In Welfare, Happiness, and Ethics, L.W. Sumner defends two significant constraints on one’s theory of welfare: formality and generality. An adequate theory of welfare, claims Sumner, must give a constitutive account of the “good-for” relation. This constitutive account must be sufficiently general that any entity whose status as a welfare subject is uncontroversial falls within its scope. This paper will argue that Sumner’s proposed constraints are particularly significant to utilitarian arguments for the equal moral considerability of non-human animals. In the absence of these constraints, the inconsistency that is alleged to follow from denying moral considerability to non-human animals, while affirming it for humans, fails to obtain. I will focus on Peter Singer’s argument for the equal moral considerability of non-human animals, in order to support the conclusion that questions about the formality and generality of welfare are significant areas of further research for philosophers of animal welfare
No keywords specified (fix it)
(categorize this paper)
PhilPapers/Archive ID
Revision history
Archival date: 2015-11-21
View upload history
References found in this work BETA
Animal Liberation.Singer, Peter. (ed.)
Animal Liberation.Puka, Bill & Singer, Peter
Welfare, Happiness, and Ethics.Brower, Bruce & Sumner, L. W.

View all 10 references / Add more references

Citations of this work BETA

No citations found.

Add more citations

Added to PP index

Total views
235 ( #15,362 of 43,944 )

Recent downloads (6 months)
39 ( #18,699 of 43,944 )

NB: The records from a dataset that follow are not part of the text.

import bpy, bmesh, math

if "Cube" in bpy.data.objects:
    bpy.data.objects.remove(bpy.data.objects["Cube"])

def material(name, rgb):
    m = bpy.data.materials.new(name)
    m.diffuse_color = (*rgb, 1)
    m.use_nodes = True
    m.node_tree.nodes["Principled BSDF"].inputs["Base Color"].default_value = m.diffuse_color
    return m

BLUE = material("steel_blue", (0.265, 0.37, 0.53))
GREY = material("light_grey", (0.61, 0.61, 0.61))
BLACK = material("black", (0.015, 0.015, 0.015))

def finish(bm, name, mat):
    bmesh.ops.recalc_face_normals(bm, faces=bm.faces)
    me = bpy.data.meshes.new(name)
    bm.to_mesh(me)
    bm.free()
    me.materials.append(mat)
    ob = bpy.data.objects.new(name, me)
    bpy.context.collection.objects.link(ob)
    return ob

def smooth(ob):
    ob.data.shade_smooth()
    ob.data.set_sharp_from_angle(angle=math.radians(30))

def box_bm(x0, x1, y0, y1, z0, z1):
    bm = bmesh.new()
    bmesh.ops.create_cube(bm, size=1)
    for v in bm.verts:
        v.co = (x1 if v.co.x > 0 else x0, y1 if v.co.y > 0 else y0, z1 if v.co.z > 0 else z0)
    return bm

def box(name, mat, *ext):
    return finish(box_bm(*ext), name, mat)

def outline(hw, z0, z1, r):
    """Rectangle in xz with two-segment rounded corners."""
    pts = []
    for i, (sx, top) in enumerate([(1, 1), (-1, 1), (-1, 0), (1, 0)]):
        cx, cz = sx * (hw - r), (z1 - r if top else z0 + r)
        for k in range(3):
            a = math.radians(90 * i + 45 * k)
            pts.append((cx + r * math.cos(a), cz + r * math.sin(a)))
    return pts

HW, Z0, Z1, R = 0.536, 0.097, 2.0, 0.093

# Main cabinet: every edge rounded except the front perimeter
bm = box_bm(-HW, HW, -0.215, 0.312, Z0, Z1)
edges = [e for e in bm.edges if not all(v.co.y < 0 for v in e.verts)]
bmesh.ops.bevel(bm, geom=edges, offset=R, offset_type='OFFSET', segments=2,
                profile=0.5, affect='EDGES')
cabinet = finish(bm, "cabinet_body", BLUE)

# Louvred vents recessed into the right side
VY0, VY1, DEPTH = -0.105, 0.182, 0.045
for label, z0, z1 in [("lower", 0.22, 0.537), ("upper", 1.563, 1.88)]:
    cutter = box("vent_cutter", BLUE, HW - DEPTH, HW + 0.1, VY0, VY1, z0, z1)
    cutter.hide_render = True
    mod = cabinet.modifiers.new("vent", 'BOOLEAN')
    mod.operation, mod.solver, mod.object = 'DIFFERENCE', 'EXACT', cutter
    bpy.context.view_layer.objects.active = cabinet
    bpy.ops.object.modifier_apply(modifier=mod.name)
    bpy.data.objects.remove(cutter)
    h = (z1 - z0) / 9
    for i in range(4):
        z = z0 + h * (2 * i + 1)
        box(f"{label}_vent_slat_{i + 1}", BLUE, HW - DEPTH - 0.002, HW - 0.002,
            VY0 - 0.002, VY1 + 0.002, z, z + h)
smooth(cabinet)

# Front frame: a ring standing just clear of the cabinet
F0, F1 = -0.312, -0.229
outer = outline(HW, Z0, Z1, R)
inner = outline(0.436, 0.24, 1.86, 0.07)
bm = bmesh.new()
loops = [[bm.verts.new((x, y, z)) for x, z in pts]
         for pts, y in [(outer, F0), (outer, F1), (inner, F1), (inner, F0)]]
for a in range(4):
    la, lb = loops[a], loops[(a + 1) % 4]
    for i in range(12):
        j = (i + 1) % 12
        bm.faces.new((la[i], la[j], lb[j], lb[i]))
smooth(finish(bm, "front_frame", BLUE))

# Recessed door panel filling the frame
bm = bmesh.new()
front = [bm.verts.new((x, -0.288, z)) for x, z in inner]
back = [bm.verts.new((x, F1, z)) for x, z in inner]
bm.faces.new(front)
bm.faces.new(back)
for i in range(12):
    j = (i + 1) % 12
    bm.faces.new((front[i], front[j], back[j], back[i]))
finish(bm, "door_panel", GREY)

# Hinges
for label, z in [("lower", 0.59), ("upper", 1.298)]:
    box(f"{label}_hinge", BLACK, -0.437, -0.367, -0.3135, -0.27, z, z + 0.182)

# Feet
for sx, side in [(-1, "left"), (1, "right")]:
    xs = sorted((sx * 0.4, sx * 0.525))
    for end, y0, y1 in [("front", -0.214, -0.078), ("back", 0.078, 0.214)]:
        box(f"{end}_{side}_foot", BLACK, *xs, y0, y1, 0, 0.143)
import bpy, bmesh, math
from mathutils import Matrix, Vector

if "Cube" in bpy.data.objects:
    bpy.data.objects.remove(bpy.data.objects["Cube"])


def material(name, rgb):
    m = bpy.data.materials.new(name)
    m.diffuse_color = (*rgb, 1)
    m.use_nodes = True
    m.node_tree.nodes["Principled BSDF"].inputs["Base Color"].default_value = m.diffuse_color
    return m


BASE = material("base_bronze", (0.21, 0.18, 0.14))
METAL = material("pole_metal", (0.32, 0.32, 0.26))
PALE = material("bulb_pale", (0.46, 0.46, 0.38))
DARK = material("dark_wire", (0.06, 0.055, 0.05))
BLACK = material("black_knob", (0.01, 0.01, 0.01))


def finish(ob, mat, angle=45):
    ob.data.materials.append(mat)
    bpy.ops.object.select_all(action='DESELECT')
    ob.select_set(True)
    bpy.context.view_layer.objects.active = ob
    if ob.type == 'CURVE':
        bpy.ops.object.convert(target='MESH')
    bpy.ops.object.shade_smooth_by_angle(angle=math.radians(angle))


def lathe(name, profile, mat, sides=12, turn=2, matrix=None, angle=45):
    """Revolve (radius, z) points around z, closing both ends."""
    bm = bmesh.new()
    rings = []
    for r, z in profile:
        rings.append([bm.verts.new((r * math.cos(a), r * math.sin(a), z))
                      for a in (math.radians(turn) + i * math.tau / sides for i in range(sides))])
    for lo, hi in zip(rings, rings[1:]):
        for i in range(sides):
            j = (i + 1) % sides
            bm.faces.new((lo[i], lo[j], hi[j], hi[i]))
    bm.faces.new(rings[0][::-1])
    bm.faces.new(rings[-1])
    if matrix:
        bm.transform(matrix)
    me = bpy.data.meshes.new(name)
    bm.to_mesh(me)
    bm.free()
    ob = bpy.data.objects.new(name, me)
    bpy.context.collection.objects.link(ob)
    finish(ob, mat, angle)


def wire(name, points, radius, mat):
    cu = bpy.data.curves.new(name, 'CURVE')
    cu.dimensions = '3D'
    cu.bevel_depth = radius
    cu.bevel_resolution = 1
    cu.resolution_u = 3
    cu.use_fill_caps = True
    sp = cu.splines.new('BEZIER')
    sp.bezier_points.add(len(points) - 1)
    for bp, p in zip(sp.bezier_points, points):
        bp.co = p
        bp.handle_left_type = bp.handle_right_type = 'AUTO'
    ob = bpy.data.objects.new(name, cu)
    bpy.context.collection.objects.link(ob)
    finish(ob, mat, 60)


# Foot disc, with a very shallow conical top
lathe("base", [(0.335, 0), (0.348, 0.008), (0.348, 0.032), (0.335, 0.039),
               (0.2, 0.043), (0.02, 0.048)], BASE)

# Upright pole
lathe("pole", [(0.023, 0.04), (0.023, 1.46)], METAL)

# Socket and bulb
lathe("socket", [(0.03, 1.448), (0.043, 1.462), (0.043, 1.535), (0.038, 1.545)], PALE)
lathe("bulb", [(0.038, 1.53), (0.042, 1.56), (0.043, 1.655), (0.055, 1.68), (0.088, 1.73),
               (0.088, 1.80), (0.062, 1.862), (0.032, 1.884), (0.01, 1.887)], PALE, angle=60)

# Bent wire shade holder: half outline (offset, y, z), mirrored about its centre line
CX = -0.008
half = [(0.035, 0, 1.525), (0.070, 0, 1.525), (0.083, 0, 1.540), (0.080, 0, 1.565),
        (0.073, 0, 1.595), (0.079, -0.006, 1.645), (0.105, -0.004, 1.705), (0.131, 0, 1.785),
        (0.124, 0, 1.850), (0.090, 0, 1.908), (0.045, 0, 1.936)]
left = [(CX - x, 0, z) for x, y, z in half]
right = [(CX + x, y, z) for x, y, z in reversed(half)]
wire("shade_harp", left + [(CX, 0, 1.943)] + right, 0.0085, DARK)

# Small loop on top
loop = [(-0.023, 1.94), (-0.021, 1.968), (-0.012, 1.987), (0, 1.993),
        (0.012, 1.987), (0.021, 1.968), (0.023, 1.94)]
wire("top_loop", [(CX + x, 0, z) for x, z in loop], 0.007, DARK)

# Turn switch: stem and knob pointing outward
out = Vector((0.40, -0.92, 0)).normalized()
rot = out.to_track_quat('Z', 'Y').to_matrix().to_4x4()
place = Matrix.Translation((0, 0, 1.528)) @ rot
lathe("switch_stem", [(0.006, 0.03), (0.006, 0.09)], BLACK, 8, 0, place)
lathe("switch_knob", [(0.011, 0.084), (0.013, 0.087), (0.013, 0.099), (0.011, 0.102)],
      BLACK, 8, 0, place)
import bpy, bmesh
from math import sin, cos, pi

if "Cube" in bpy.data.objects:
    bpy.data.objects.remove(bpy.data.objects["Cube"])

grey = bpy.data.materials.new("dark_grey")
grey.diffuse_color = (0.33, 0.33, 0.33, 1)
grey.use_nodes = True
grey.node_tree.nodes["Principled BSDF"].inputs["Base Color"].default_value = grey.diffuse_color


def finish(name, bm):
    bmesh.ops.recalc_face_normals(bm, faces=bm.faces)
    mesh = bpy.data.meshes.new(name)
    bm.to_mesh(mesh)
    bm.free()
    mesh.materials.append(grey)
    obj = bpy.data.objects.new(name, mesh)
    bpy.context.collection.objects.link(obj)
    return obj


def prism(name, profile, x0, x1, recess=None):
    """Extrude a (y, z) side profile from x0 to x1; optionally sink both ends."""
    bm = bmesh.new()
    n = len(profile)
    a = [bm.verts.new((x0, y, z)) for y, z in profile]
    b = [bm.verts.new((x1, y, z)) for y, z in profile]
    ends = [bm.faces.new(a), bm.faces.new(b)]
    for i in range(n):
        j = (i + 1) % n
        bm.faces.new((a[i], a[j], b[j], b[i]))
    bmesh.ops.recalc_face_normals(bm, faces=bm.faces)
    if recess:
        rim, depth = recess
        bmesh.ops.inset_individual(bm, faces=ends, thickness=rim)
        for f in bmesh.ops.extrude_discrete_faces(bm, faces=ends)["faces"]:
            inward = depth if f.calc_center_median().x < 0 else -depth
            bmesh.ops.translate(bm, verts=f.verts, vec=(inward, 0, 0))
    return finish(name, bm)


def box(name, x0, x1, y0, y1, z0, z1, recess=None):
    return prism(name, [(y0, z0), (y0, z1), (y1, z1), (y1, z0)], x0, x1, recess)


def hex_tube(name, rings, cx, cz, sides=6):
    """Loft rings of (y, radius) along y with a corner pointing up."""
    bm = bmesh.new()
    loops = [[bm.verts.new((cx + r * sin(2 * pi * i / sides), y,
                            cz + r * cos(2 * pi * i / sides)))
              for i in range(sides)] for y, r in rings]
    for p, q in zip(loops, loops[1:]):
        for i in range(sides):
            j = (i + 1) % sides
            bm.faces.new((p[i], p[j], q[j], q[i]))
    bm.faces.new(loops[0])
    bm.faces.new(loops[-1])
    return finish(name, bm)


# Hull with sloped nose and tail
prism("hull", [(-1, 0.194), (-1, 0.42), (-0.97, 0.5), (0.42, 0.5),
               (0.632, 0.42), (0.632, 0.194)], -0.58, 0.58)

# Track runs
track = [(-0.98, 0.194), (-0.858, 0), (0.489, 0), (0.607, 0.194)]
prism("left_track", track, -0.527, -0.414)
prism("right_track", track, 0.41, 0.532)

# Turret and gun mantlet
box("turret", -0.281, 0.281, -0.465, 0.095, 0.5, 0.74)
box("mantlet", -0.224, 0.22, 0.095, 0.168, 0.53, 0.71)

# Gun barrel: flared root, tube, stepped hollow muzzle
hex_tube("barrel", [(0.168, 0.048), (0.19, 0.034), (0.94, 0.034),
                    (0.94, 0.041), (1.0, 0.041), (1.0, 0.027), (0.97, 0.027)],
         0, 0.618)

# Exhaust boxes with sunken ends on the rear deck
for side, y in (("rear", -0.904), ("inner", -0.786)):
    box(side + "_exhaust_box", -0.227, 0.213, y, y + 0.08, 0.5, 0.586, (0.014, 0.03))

How can I increase my downloads?

Downloads since first upload
This graph includes both downloads from PhilArchive and clicks to external links.